An important distinction
This is really a matter of semantics. I do not believe the person introducing me was aiming to diminish the importance of the content I was about to deliver, or to diminish the importance of the skills. What we have is a narrative that belies the importance of these skills because in fact they are much harder to learn. They are not easily repeatable, and the application of these skills changes with the context and people you are talking to. It is more difficult to learn these skills, which is why the narrative is based in fear. To say the skills are “soft” is a way to diminish them, to make the skills seem weak. This tactic of diminishing is applied when avoidance is the goal. We can teach “hard” skills because it is more straightforward – they are repeatable and knowable skills. Teaching empathy, trust, authenticity, and tolerance of ambiguity (to name a few) require more of us and demand introspection and change of the individual. It’s personal. To move away from that fear perspective, I suggest changing the narrative. Instead of “hard” and “soft” skills, let’s use the terms technical and adaptive – first coined by Ron Heifitz at Harvard University.
Technical vs. Adaptive
Technical skill refers to the how and what; the repeatable, knowable processes and best practices that can be taught, evaluated, and measured. Adaptive skill refers to the recognition of patterns and situations that change with context. These patterns inform the technical choices we make. Generally speaking, when you are dealing with people, you are working in an adaptive environment. It is not the same as writing code, designing a building, or generating a detailed project map. These skills require leaders to navigate the complexity of working with people; of knowing when and how to be empathetic, the ability to connect with people and build trust, inspire, and disrupt unhealthy patterns of behavior both in self and in others.
The difficult part is that leaders need to be aware of and apply both sets of skills at the same time. Having technical and adaptive skill requires us to pay attention to both the head space (technical) and the heart space (adaptive).

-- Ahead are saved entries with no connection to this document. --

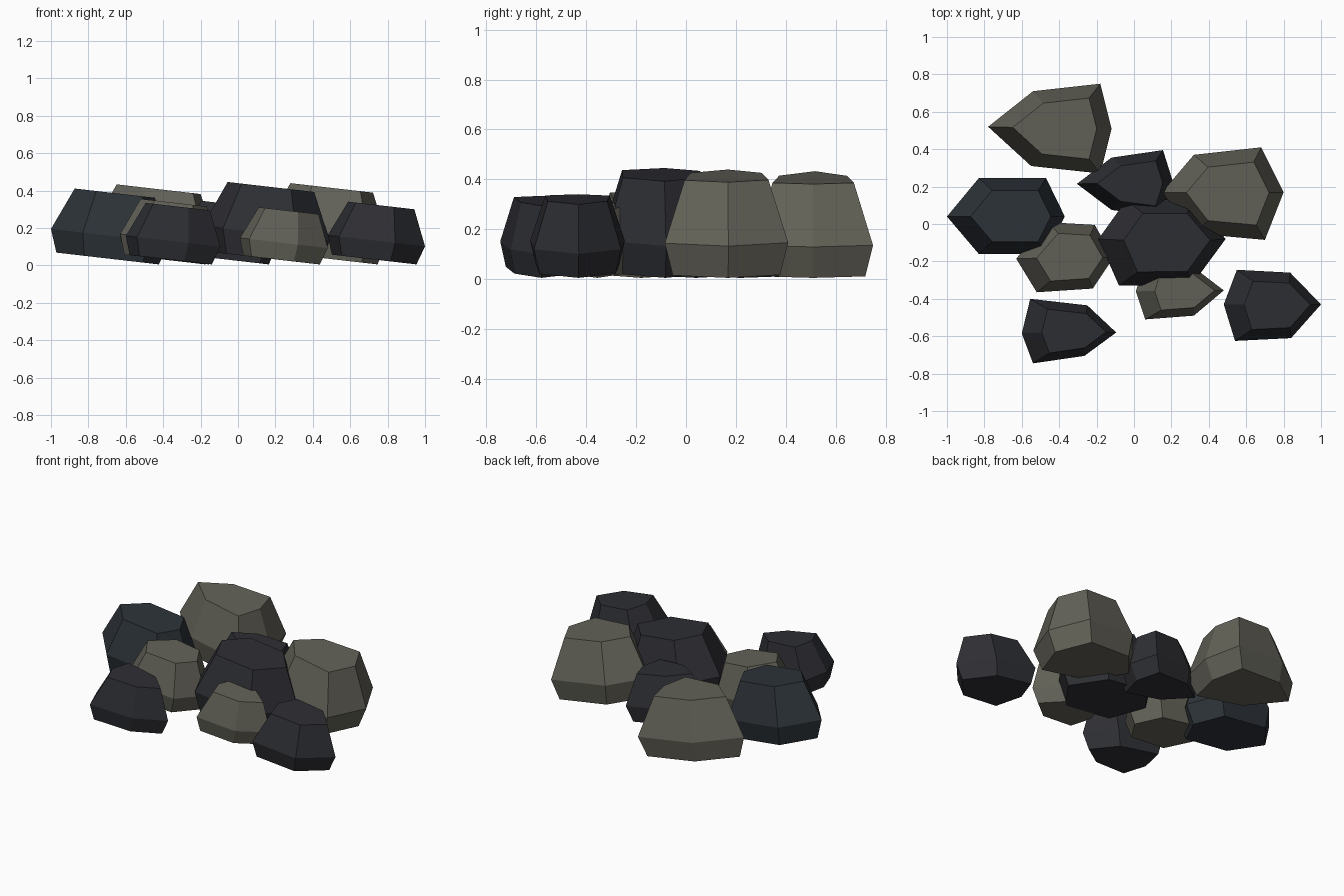
import bpy, bmesh

if "Cube" in bpy.data.objects:
    bpy.data.objects.remove(bpy.data.objects["Cube"])

TILT = 0.115      # every rock leans down towards +x
TOP, BASE = 0.68, 0.87   # top and base rings relative to the widest ring


def material(name, rgb):
    m = bpy.data.materials.new(name)
    m.diffuse_color = (*rgb, 1)
    m.use_nodes = True
    m.node_tree.nodes["Principled BSDF"].inputs["Base Color"].default_value = m.diffuse_color
    return m


olive = material("olive_stone", (0.125, 0.122, 0.098))
dark = material("dark_stone", (0.027, 0.028, 0.034))
blue = material("blue_stone", (0.026, 0.033, 0.040))


def rock(name, mat, top_z, outline):
    """Six-sided stone: base ring, widest ring, inset top ring."""
    xs, ys = zip(*outline)
    cx, cy = (min(xs) + max(xs)) / 2, (min(ys) + max(ys)) / 2
    base_z = 0.005 + TILT * BASE * (max(xs) - min(xs)) / 2
    # scale, centre height and x shift of each ring
    levels = [(BASE, base_z, -0.012), (1, top_z * 0.41, 0), (TOP, top_z, 0.026)]
    bm = bmesh.new()
    rings = []
    for s, z, shift in levels:
        rings.append([bm.verts.new((cx + s * (x - cx) + shift, cy + s * (y - cy),
                                    z - TILT * s * (x - cx))) for x, y in outline])
    for low, high in zip(rings, rings[1:]):
        for i in range(6):
            j = (i + 1) % 6
            bm.faces.new((low[i], low[j], high[j], high[i]))
    bm.faces.new(rings[0])
    bm.faces.new(rings[2])
    bmesh.ops.recalc_face_normals(bm, faces=bm.faces)
    me = bpy.data.meshes.new(name)
    bm.to_mesh(me)
    bm.free()
    me.materials.append(mat)
    bpy.context.collection.objects.link(bpy.data.objects.new(name, me))


# Back row
rock("back_left_rock", olive, 0.407,
     [(-.78, .52), (-.54, .71), (-.18, .75), (-.12, .51), (-.18, .27), (-.55, .31)])
rock("back_middle_rock", dark, 0.325,
     [(-.305, .215), (-.12, .355), (.155, .395), (.21, .22), (.155, .04), (-.12, .075)])
rock("back_right_rock", olive, 0.414,
     [(.15, .17), (.32, .37), (.68, .41), (.80, .17), (.70, -.085), (.32, -.05)])
# Middle row
rock("left_rock", blue, 0.386,
     [(-1, .04), (-.83, .245), (-.47, .245), (-.37, .04), (-.47, -.16), (-.83, -.16)])
rock("inner_left_rock", olive, 0.335,
     [(-.63, -.185), (-.46, .01), (-.21, -.005), (-.11, -.18), (-.22, -.345), (-.52, -.365)])
rock("centre_rock", dark, 0.419,
     [(-.19, -.08), (-.04, .13), (.31, .13), (.49, -.08), (.31, -.325), (-.08, -.33)])
# Front row
rock("front_left_rock", dark, 0.314,
     [(-.60, -.585), (-.555, -.40), (-.25, -.435), (-.095, -.58), (-.265, -.705), (-.54, -.745)])
rock("front_middle_rock", olive, 0.292,
     [(.01, -.36), (.06, -.20), (.31, -.225), (.48, -.355), (.32, -.49), (.06, -.51)])
rock("front_right_rock", dark, 0.320,
     [(.48, -.43), (.55, -.245), (.835, -.26), (1, -.43), (.84, -.61), (.54, -.625)])
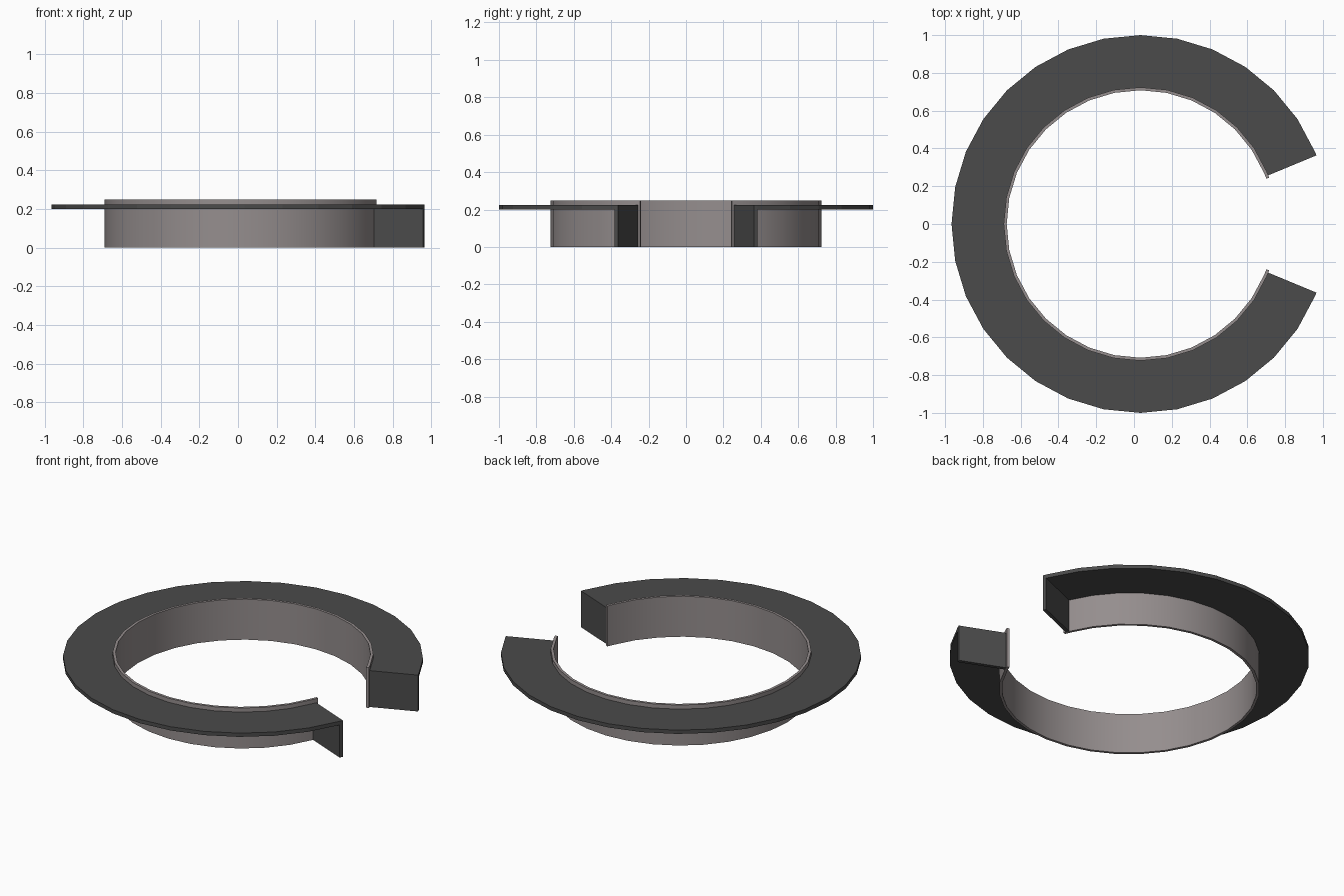
import bpy, bmesh, math
from mathutils import Vector

if "Cube" in bpy.data.objects:
    bpy.data.objects.remove(bpy.data.objects["Cube"])

CX = 0.034           # ring centre, so the open ring is centred on x = 0
STEP = math.radians(11.25)
ANGLES = [STEP * i for i in range(2, 31)]   # 45 degree gap facing +x


def material(name, rgb):
    m = bpy.data.materials.new(name)
    m.diffuse_color = (*rgb, 1)
    m.use_nodes = True
    m.node_tree.nodes["Principled BSDF"].inputs["Base Color"].default_value = m.diffuse_color
    return m


def sweep(name, profile, frames, mat, smooth=False):
    """Sweep a closed (radius, z) profile along (angle, tangential shift) frames."""
    bm = bmesh.new()
    rings = []
    for a, shift in frames:
        radial = Vector((math.cos(a), math.sin(a), 0))
        tangent = Vector((-math.sin(a), math.cos(a), 0))
        rings.append([bm.verts.new(Vector((CX, 0, z)) + radial * r + tangent * shift)
                      for r, z in profile])
    n = len(profile)
    for p, q in zip(rings, rings[1:]):
        for i in range(n):
            j = (i + 1) % n
            bm.faces.new((p[i], p[j], q[j], q[i]))
    bm.faces.new(rings[0])
    bm.faces.new(rings[-1])
    bmesh.ops.recalc_face_normals(bm, faces=bm.faces)
    mesh = bpy.data.meshes.new(name)
    bm.to_mesh(mesh)
    bm.free()
    mesh.materials.append(mat)
    ob = bpy.data.objects.new(name, mesh)
    bpy.context.collection.objects.link(ob)
    if smooth:
        bpy.ops.object.select_all(action='DESELECT')
        ob.select_set(True)
        bpy.context.view_layer.objects.active = ob
        bpy.ops.object.shade_smooth_by_angle(angle=math.radians(30))
    return ob


def rect(r0, r1, z0, z1):
    return [(r0, z0), (r1, z0), (r1, z1), (r0, z1)]


def open_ring(extend):
    """Arc frames with both ends pushed straight into the gap."""
    return ([(ANGLES[0], -extend)] + [(a, 0) for a in ANGLES]
            + [(ANGLES[-1], extend)])


dark = material("dark_grey", (0.07, 0.07, 0.07))
light = material("warm_grey", (0.30, 0.27, 0.27))

# Inner wall, slightly taller than the flange and reaching past its ends
sweep("inner_wall", rect(0.708, 0.724, 0, 0.248), open_ring(0.034), light, True)

# Flat flange around the wall
sweep("flange", rect(0.724, 1.0, 0.2, 0.223), open_ring(0.021), dark)

# Upright plates closing the two ends under the flange
for side, a, s in (("left", ANGLES[0], -0.021), ("right", ANGLES[-1], 0.021)):
    sweep("end_plate_" + side, rect(0.724, 1.0, 0, 0.2), [(a, 0), (a, s)], dark)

To start, can we commit to changing the narrative and language in describing these skills? Can we commit to recognizing that “soft” is a way to avoid the difficulty of learning to be adaptable and step into the unknowable? If we can change the narrative, we can then begin to acknowledge the complexity of adaptive skills and embrace the fact they are really hard.